[BLOG] Some Sunday links

  • The Broadside Blog’s Caitlin Kelly talks about a week of her life as a freelance writer, highlighting so much of her work relates to social connections as opposed to actual writing.
  • The Frailest Thing’s Michael Sacasas shares an astonishingly prescient take by E.B. White on the power of television from 1938.
  • Hornet Stories notes the efforts of the Indonesian government to get the Google Play Store there to block 70 apps used by LGBT people.
  • At In a State of Migration, Lyman Stone looks at demographic trends in Hawaii, the other major insular possession of the United States. Low fertility and a high cost of living may actually lead to population decline there, too, in the foreseeable future.
  • Joe. My. God. notes the death, at 59, of trailblazing gay comedian Bob Smith.
  • JSTOR Daily links/u> to a paper noting how Jewish resistance in the Warsaw Uprising played a critical role in shaping post-war Jewish identity.
  • Towleroad notes the announcement of an astonishingly preserved 1945 film clip showing gay men, out, at a pool party in 1945 Missouri.
  • Window on Eurasia notes one prominent Donbas separatists’ push for an aggressive response to the Ukrainian government over the collapse of Minsk, including an attempt to reclaim the remainder of Donetsk and Luhansk oblasts from Kyiv.
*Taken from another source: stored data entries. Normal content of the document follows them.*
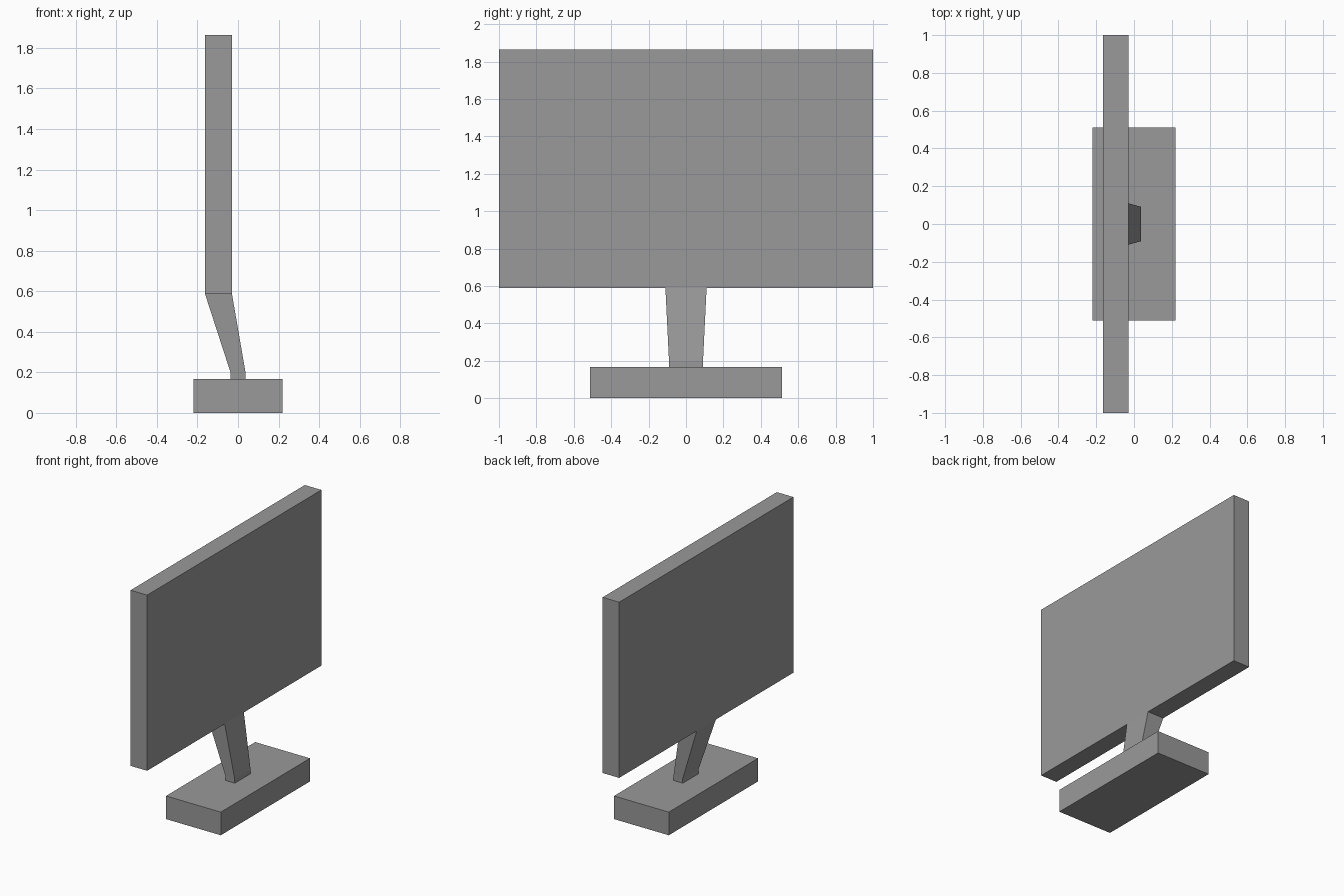
import bpy, bmesh

if "Cube" in bpy.data.objects:
    bpy.data.objects.remove(bpy.data.objects["Cube"])

# Dark grey plastic shared by all parts
plastic = bpy.data.materials.new("dark_grey")
plastic.diffuse_color = (0.32, 0.32, 0.32, 1)
plastic.use_nodes = True
plastic.node_tree.nodes["Principled BSDF"].inputs["Base Color"].default_value = plastic.diffuse_color


def loft(name, sections):
    """Closed solid through rectangles given as (z, x_min, x_max, half_width_y)."""
    bm = bmesh.new()
    rings = [[bm.verts.new(p) for p in ((x0, -h, z), (x1, -h, z), (x1, h, z), (x0, h, z))]
             for z, x0, x1, h in sections]
    for low, high in zip(rings, rings[1:]):
        for i in range(4):
            j = (i + 1) % 4
            bm.faces.new((low[i], low[j], high[j], high[i]))
    bm.faces.new(rings[0][::-1])
    bm.faces.new(rings[-1])
    mesh = bpy.data.meshes.new(name)
    bm.to_mesh(mesh)
    bm.free()
    mesh.materials.append(plastic)
    obj = bpy.data.objects.new(name, mesh)
    bpy.context.collection.objects.link(obj)
    return obj


# Heavy foot block
loft("base", [(0, -0.22, 0.22, 0.512), (0.168, -0.22, 0.22, 0.512)])

# Neck: short upright stub, then leaning and widening up to the panel
loft("neck", [(0.168, -0.037, 0.037, 0.09),
              (0.20, -0.037, 0.037, 0.091),
              (0.588, -0.163, -0.03, 0.11)])

# Flat display panel
loft("screen", [(0.588, -0.163, -0.03, 1.0), (1.864, -0.163, -0.03, 1.0)])
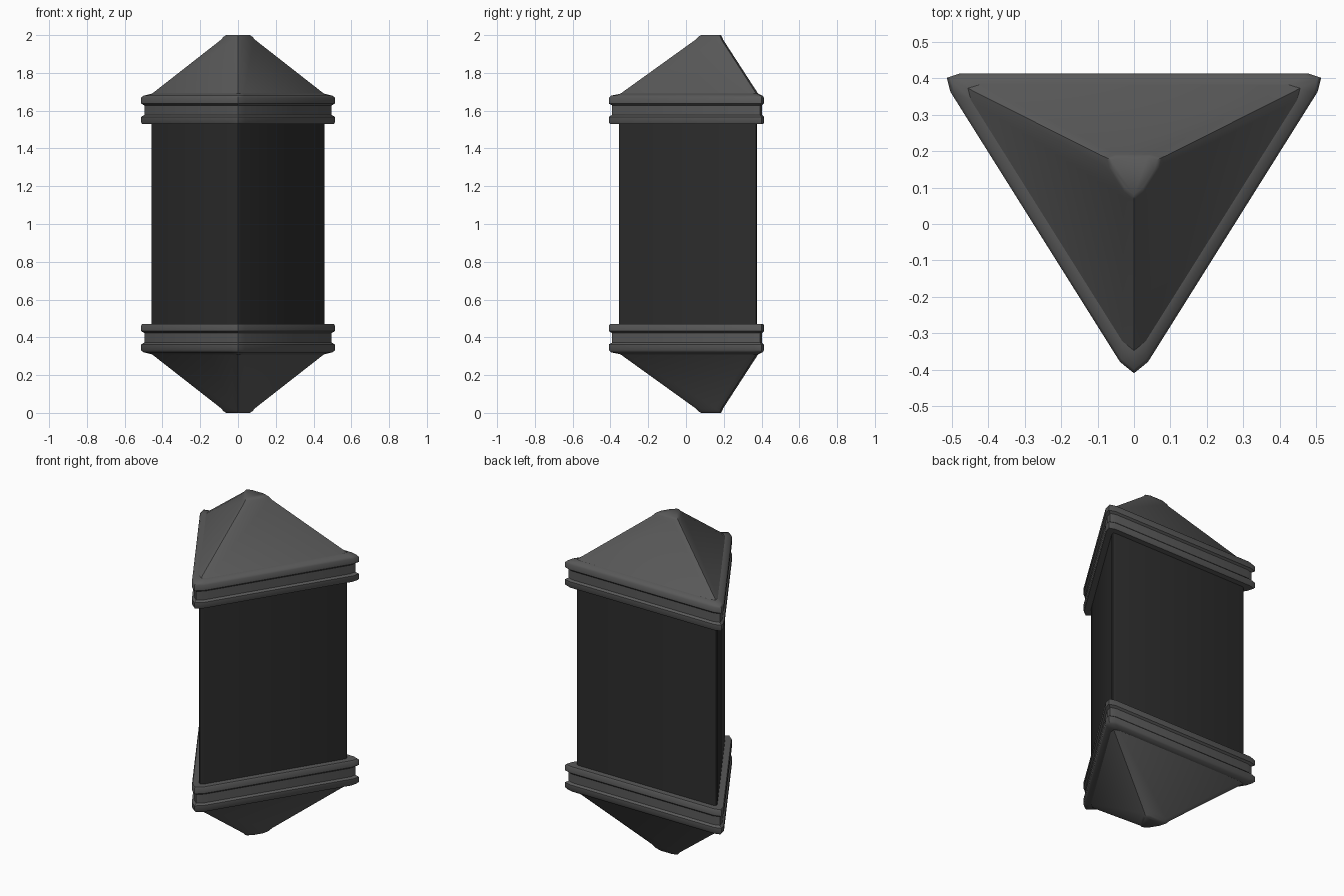
import bpy, bmesh, math
from mathutils import Vector

cube = bpy.data.objects.get("Cube")
if cube:
    bpy.data.objects.remove(cube)


def material(name, value):
    mat = bpy.data.materials.new(name)
    mat.use_nodes = True
    color = (value, value, value, 1)
    mat.diffuse_color = color
    mat.node_tree.nodes["Principled BSDF"].inputs["Base Color"].default_value = color
    return mat


trim_grey = material("trim grey", 0.1)
panel_black = material("panel black", 0.027)

# Sharp triangle around its incentre: front, back left, back right
CORNERS = [Vector((0, -0.556)), Vector((0.535, 0.296)), Vector((-0.535, 0.296))]


def ring(scale, center_y, bevel):
    """Triangle outline with each corner rounded by three points."""
    pts = []
    for i, corner in enumerate(CORNERS):
        here = corner * scale
        size = bevel * (1.2 if i == 0 else 1)
        before = (CORNERS[i - 1] - corner).normalized()
        after = (CORNERS[(i + 1) % 3] - corner).normalized()
        middle = here - corner.normalized() * size * 0.42
        pts += [here + before * size, middle, here + after * size]
    return [p + Vector((0, center_y)) for p in pts]


def loft(name, rings, mat, flip=False):
    """Skin a stack of (z, scale, centre y, bevel) rings and close both ends."""
    bm = bmesh.new()
    loops = []
    for z, scale, center_y, bevel in rings:
        height = 2 - z if flip else z
        loops.append([bm.verts.new((p.x, p.y, height)) for p in ring(scale, center_y, bevel)])
    for a, b in zip(loops, loops[1:]):
        for i in range(len(a)):
            j = (i + 1) % len(a)
            bm.faces.new((a[i], a[j], b[j], b[i]))
    bm.faces.new(loops[0])
    bm.faces.new(loops[-1])
    bmesh.ops.recalc_face_normals(bm, faces=bm.faces)
    mesh = bpy.data.meshes.new(name)
    bm.to_mesh(mesh)
    bm.free()
    mesh.materials.append(mat)
    obj = bpy.data.objects.new(name, mesh)
    bpy.context.collection.objects.link(obj)
    bpy.ops.object.select_all(action='DESELECT')
    obj.select_set(True)
    bpy.context.view_layer.objects.active = obj
    bpy.ops.object.shade_smooth_by_angle(angle=math.radians(42))
    return obj


MID = 0.117

# Grooved moulding
trim = [(1.53, 0.85, MID, 0.03), (1.53, 0.985, MID, 0.055),
        (1.537, 1, MID, 0.06), (1.567, 1, MID, 0.06),
        (1.577, 0.965, MID, 0.055), (1.628, 0.965, MID, 0.055),
        (1.638, 1, MID, 0.06), (1.668, 1, MID, 0.06),
        (1.679, 0.975, MID, 0.055), (1.69, 0.885, MID + 0.003, 0.05)]

# Pointed roof with a blunted tip
roof = [(1.69, 0.885, MID + 0.003, 0.05), (1.975, 0.2, 0.138, 0.045),
        (1.992, 0.17, 0.14, 0.042), (2.0, 0.145, 0.141, 0.04)]

for side, flip in (("top", False), ("bottom", True)):
    loft(side + "_trim", trim, trim_grey, flip)
    loft(side + "_roof", roof, trim_grey, flip)

# Dark prism body
loft("body", [(0.46, 0.873, MID, 0.026), (1.54, 0.873, MID, 0.026)], panel_black)
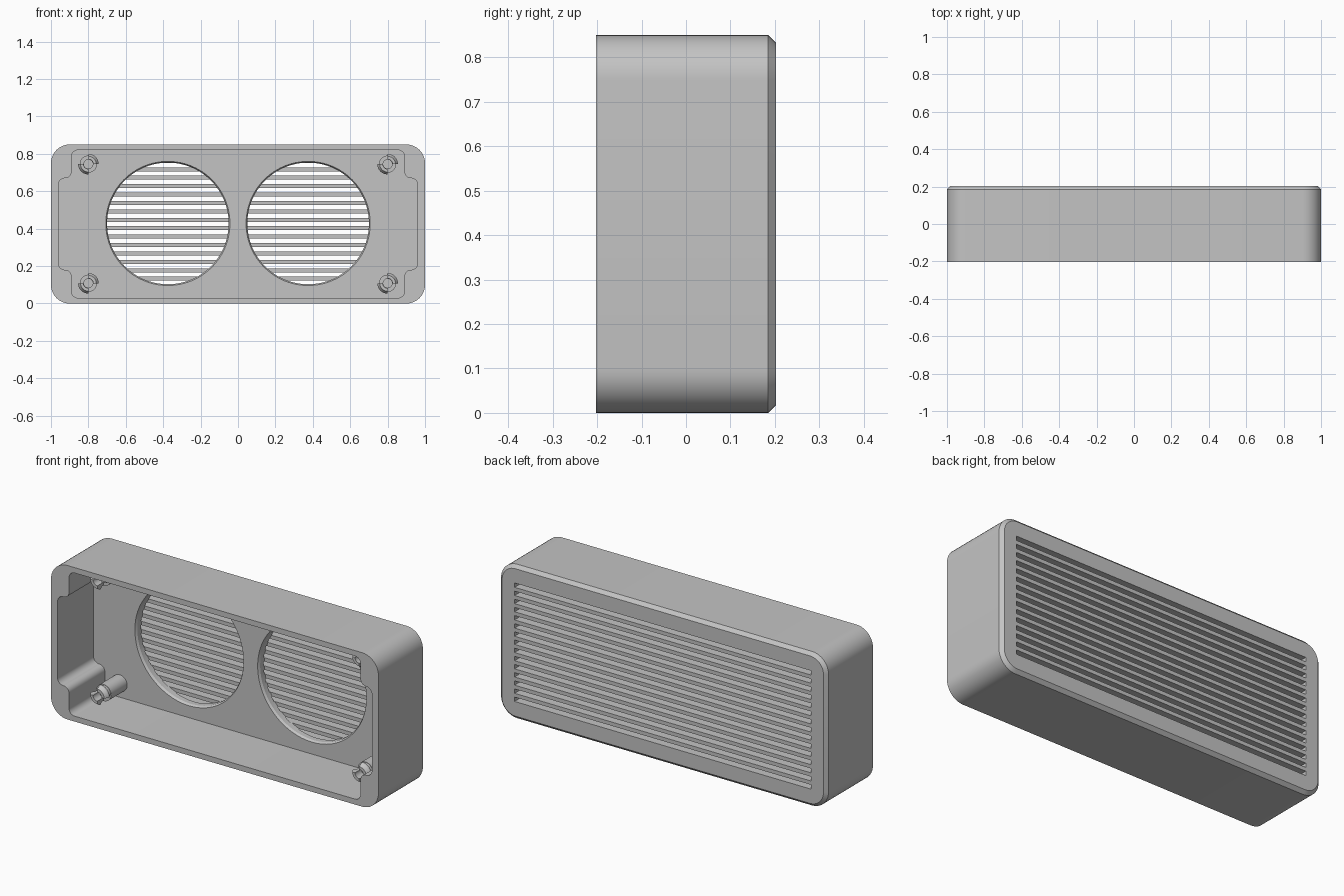
import bpy, bmesh, math
from mathutils import Vector

if "Cube" in bpy.data.objects:
    bpy.data.objects.remove(bpy.data.objects["Cube"])

FRONT, BACK, WALL = -0.203, 0.203, 0.11   # y of open rim, grille face, inner wall
MID = 0.425                               # z of the centre line

grey = bpy.data.materials.new("light_grey")
grey.diffuse_color = (0.55, 0.55, 0.55, 1)
grey.use_nodes = True
grey.node_tree.nodes["Principled BSDF"].inputs["Base Color"].default_value = grey.diffuse_color


def finish(name, bm):
    bmesh.ops.recalc_face_normals(bm, faces=bm.faces)
    me = bpy.data.meshes.new(name)
    bm.to_mesh(me)
    bm.free()
    me.materials.append(grey)
    ob = bpy.data.objects.new(name, me)
    bpy.context.collection.objects.link(ob)
    return ob


def rounded(corners, radius, steps=10):
    """Outline of right-angled corners, each rounded."""
    out, n = [], len(corners)
    for i in range(n):
        p = Vector(corners[i])
        a = (Vector(corners[i - 1]) - p).normalized()
        b = (Vector(corners[(i + 1) % n]) - p).normalized()
        c = p + (a + b) * radius
        for k in range(steps + 1):
            t = math.pi / 2 * k / steps
            out.append(c - radius * (b * math.cos(t) + a * math.sin(t)))
    return out


def rect(x, z0, z1):
    return [(-x, z0), (x, z0), (x, z1), (-x, z1)]


def circle(cx, cz, r, n=96):
    return [(cx + r * math.cos(math.tau * k / n), cz + r * math.sin(math.tau * k / n))
            for k in range(n)]


def loft(bm, sections):
    """Closed solid through (y, outline) sections."""
    rings = [[bm.verts.new((p[0], y, p[1])) for p in pts] for y, pts in sections]
    n = len(rings[0])
    for r, s in zip(rings, rings[1:]):
        for i in range(n):
            j = (i + 1) % n
            bm.faces.new((r[i], r[j], s[j], s[i]))
    bm.faces.new(rings[0])
    bm.faces.new(rings[-1])


def lathe(bm, profile, cx, cz, a0=0, a1=360, steps=32):
    """Sweep a closed (radius, y) profile about the y axis."""
    full = a1 - a0 == 360
    rings = []
    for k in range(steps if full else steps + 1):
        t = math.radians(a0 + (a1 - a0) * k / steps)
        rings.append([bm.verts.new((cx + r * math.cos(t), y, cz + r * math.sin(t)))
                      for r, y in profile])
    n = len(profile)
    for k in range(steps):
        r, s = rings[k], rings[(k + 1) % len(rings)]
        for i in range(n):
            j = (i + 1) % n
            bm.faces.new((r[i], r[j], s[j], s[i]))
    if not full:
        bm.faces.new(rings[0])
        bm.faces.new(rings[-1])


def cut(ob, bm):
    cutter = finish("cutter", bm)
    cutter.hide_render = True
    mod = ob.modifiers.new("cut", 'BOOLEAN')
    mod.operation, mod.solver, mod.object = 'DIFFERENCE', 'EXACT', cutter
    bpy.context.view_layer.objects.active = ob
    bpy.ops.object.modifier_apply(modifier=mod.name)
    bpy.data.objects.remove(cutter)


def smooth(ob):
    bpy.ops.object.select_all(action='DESELECT')
    ob.select_set(True)
    bpy.context.view_layer.objects.active = ob
    bpy.ops.object.shade_smooth_by_angle(angle=math.radians(30))


# Housing: rounded box with a chamfered back edge
bm = bmesh.new()
outer = rounded(rect(1, 0, 0.85), 0.1)
inset = rounded(rect(0.982, 0.018, 0.832), 0.082)
loft(bm, [(FRONT, outer), (BACK - 0.018, outer), (BACK, inset)])
housing = finish("housing", bm)

# Cavity with stepped corners, open at the front
bm = bmesh.new()
half = [(0.89, 0.03), (0.89, 0.18), (0.96, 0.18), (0.96, 0.67), (0.89, 0.67), (0.89, 0.82)]
cavity = rounded(half + [(-x, z) for x, z in reversed(half)], 0.034, 8)
loft(bm, [(FRONT - 0.05, cavity), (WALL, cavity)])
cut(housing, bm)

# Two round speaker openings with a softened rim
bm = bmesh.new()
for cx in (-0.375, 0.375):
    loft(bm, [(y, circle(cx, MID + 0.003, r)) for y, r in
              ((WALL - 0.02, 0.332), (WALL, 0.332), (WALL + 0.012, 0.325), (0.157, 0.325))])
cut(housing, bm)

# Grille slots across the back
bm = bmesh.new()
for i in range(-7, 8):
    z = MID + 0.045 * i
    loft(bm, [(y, rect(0.905, z - 0.012, z + 0.012)) for y in (0.152, BACK + 0.05)])
cut(housing, bm)
smooth(housing)

# Screw posts with two snap fingers each
for side, cx in (("left", -0.8), ("right", 0.8)):
    for level, cz in (("lower", 0.108), ("upper", 0.745)):
        bm = bmesh.new()
        lathe(bm, [(0.046, WALL + 0.01), (0.046, -0.03), (0.024, -0.03), (0.024, WALL + 0.01)], cx, cz)
        for a in (0, 180):
            lathe(bm, [(0.026, -0.025), (0.044, -0.025), (0.044, -0.045), (0.055, -0.055),
                       (0.055, -0.065), (0.042, -0.085), (0.026, -0.085)], cx, cz, a, a + 90, 10)
        smooth(finish(f"{level}_{side}_post", bm))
[BLOG] Some Saturday links

  • The Big Picture shares adorable photos of baby animals.
  • Multi-planet system K2-138 is one of the systems found via crowdsourcing, Centauri Dreams notes.
  • I did not know that David Bowie and Brian Eno visited the Gugging mental health clinic in Austria in 1994. Dangerous Minds has the photos.
  • Hornet Stories notes that Mike Pence has tried to defend himself from Adam Rippon’s criticisms by lying about his past.
  • Information is Beautiful shares an infographic depicting the edit wars last year on Wikipedia.
  • Joe. My. God. notes that Northern Ireland may get a referendum on marriage equality, giving it a chance to catch up to the Republic of Ireland and to the rest of the United Kingdom.
  • JSTOR Daily links to a vintage article noting that trying to apply the Twenty-Fifth Amendment, which could unseat a sitting president if the president was disabled, could cause a constitutional crisis.
  • Language Hat notes a study suggesting that, as humans become more sedentary, linguistic evidence suggests smell becomes less important.
  • Lawyers, Guns and Money wonders: how many films, how many novels, have been about _women_, not men, who are difficult geniuses? Where is the female equivalent of House?
  • The NYR Daily examines the Afro-futurism of 20th century novelist George Schuyler and his Black No More.
  • Starts With A Bang’s Ethan Siegel considers what someone would see as they descended into a black hole.
  • At Towleroad, Steven Petrow tells how HIV/AIDS doctor Mathilde Krim saved his life.
  • Window on Eurasia notes one, militant, response in the Donbas republics to the breakdown of the Minsk Accords with Ukraine.